COOPERSTOWN, N.Y. -- So you thought the Blue Jays spent some money this off-season and made some strides?
Well, you were right.
While the Jays may be in the same league and division as the New York Yankees, the Yanks do their shopping in a completely different room. They go behind the velvet rope. They go into the art galleries and jewellery stores where items don't have price tags.
They go where Paris Hilton shops.
The Jays are not lining up for K-Mart blue-light specials, but yesterday showed what middle-of-the-road shoppers they still remain.
Toronto had to rent a mini bus to get this year's influx of talent north this past off-season.
In all, general manager J.P. Ricciardi committed $31.775 US million for 2006 to add Troy Glaus ($9.25 million), B.J. Ryan ($8 million), A.J. Burnett ($7 million), Bengie Molina ($5 million) and Lyle Overbay ($2.525 million).
The Yankees added possibly as much as $37.4 million yesterday afternoon for the services of Philadelphia Phillies outfielder Bobby Abreu for this season and next.
New York will pay Abreu the roughly $4.4 million remaining on his 2006 contract, $15 million for 2007 and then they have a $16-million option -- or a $2-million buyout -- for 2008. So, at the very least, the Yankees are committed to $22.4 million.
Also, the Yankees added right-hander Cory Lidle, a veteran starter earning $3.3 million whom the Jays were looking at as today's 4 p.m. non-waiver trade deadline approaches.
New York gave up four minor leaguers in a deal that was a big-time salary dump on the part of the Phillies.
Phillies GM Pat Gillick dealt outfielder Ken Griffey Jr. in 1999 when he ran the Seattle Mariners, lost shortstop Alex Rodriguez as a free agent the following year and re-built the franchise into a 116-game winner in 2001.
The Jays had interest in Phillies right-hander Jon Lieber a couple of years back when he was coming off surgery and not dealing from a position of strength. Now, they'd have to pay the one-third remaining on his $7.25 million contract for this season and $7 million for 2007.
Now, it's Boston's turn.
And expect the Bosox to counter-punch.
Can the Jays sneak in a jab?
Possibly Livan Hernandez or Tony Armas of the Washington Nationals; Rodrigo Lopez of the Baltimore Orioles or Kip Wells of the Pittsburgh Pirates.
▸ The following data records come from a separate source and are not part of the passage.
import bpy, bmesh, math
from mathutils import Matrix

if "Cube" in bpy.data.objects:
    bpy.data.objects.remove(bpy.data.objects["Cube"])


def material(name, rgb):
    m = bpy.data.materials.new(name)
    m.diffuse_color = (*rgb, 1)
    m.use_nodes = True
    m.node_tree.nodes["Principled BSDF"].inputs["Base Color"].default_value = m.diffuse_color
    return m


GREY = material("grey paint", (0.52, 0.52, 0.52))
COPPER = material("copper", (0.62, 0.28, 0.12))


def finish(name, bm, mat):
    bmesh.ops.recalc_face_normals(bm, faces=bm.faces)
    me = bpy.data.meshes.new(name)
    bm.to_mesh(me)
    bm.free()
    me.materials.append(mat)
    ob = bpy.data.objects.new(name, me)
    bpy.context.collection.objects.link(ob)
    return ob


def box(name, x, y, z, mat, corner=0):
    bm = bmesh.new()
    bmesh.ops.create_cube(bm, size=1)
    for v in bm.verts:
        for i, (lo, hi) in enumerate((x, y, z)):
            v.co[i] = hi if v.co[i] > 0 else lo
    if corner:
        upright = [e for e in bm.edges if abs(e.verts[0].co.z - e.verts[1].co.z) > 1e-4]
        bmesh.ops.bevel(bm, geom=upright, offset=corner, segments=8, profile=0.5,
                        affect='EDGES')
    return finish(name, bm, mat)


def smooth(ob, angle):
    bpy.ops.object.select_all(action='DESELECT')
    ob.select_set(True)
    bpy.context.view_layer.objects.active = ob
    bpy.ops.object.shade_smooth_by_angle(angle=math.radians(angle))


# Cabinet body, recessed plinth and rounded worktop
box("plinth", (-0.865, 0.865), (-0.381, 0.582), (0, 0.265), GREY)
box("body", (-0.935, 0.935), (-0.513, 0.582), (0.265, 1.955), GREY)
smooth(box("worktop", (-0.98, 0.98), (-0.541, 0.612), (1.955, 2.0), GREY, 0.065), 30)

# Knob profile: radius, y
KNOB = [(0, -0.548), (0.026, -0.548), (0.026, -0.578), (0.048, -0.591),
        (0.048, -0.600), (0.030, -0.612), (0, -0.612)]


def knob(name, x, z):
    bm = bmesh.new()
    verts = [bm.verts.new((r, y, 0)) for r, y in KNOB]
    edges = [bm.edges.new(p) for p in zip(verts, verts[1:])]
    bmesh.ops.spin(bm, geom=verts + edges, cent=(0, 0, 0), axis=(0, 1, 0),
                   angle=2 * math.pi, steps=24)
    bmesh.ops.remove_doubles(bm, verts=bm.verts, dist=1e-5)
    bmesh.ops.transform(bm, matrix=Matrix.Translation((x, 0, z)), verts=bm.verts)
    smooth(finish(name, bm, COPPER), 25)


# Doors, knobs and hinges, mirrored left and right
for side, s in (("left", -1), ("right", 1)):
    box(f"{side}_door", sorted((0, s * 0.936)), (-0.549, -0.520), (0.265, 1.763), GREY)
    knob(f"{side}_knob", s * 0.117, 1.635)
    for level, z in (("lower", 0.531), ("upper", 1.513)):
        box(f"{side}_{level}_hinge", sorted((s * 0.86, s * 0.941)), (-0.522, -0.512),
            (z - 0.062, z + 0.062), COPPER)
Up here in the Adirondacks there was talk of the Red Sox moving Coco Crisp to the San Diego Padres for right-hander Chris Young and Scott Linebrink in a multi-player deal.
We remember writing in the spring -- when everyone gushed about the Jays adding Ryan, Burnett, Glaus, Overbay and Molina -- how the Yankees were not finished spending just yet.
New York has the resources to correct a mistake or an injury (Gary Sheffield likely is out for the year while Hideki Matsui hopes to return. Both have wrist injuries).
And you thought the Jays had a tough road on Saturday. They sat six games back of Boston and five behind the Yankees in the AL wild-card race.
Now, after Oakland A's Milton Bradley hit a three-run, walk-off homer off Ryan yesterday, the Jays head into Yankee Stadium for a three-game series tomorrow night 61/2 back of the Sox and 51/2 behind the Yanks in the wild-card race. Plus, they get a first-hand look at Abreu, the Yanks' new right fielder.
Abreu was hitting .277 with eight homers and 65 RBIs. He has 198 home runs and 841 RBIs over 10 seasons.
Lidle is 8-4 with a 4.74 ERA in 21 starts.
Abreu won the 2005 Home Run Derby, hitting a record 41 homers in Detroit. And then it was as if he lost his swing. He has 14 homers since, and has not homered since June 13.
All the Phillies received for Abreu and Lidle were lefty Matt Smith, righty Carlos Monasterios, shortstop C.J. Henry and catcher Jesus Sanchez. None are considered can't-miss, blue-chip prospects.
Smith split his time between the Yankees and their triple-A affiliate. In 12 appearances with the Yankees this season Smith was 0-1 with a 2.08 ERA.
Henry was hitting .232 with two homers and 33 RBIs at single-A Charleston. Sanchez and Monasterios, 20, were with the rookie-class Gulf Coast Yankees. Sanchez had .264 average in 23 games, and Monasterios was 1-2 with a 2.97 ERA in seven games.
The Yankees are better today than they were yesterday.
And for the Blue Jays, the hill just got a lot steeper.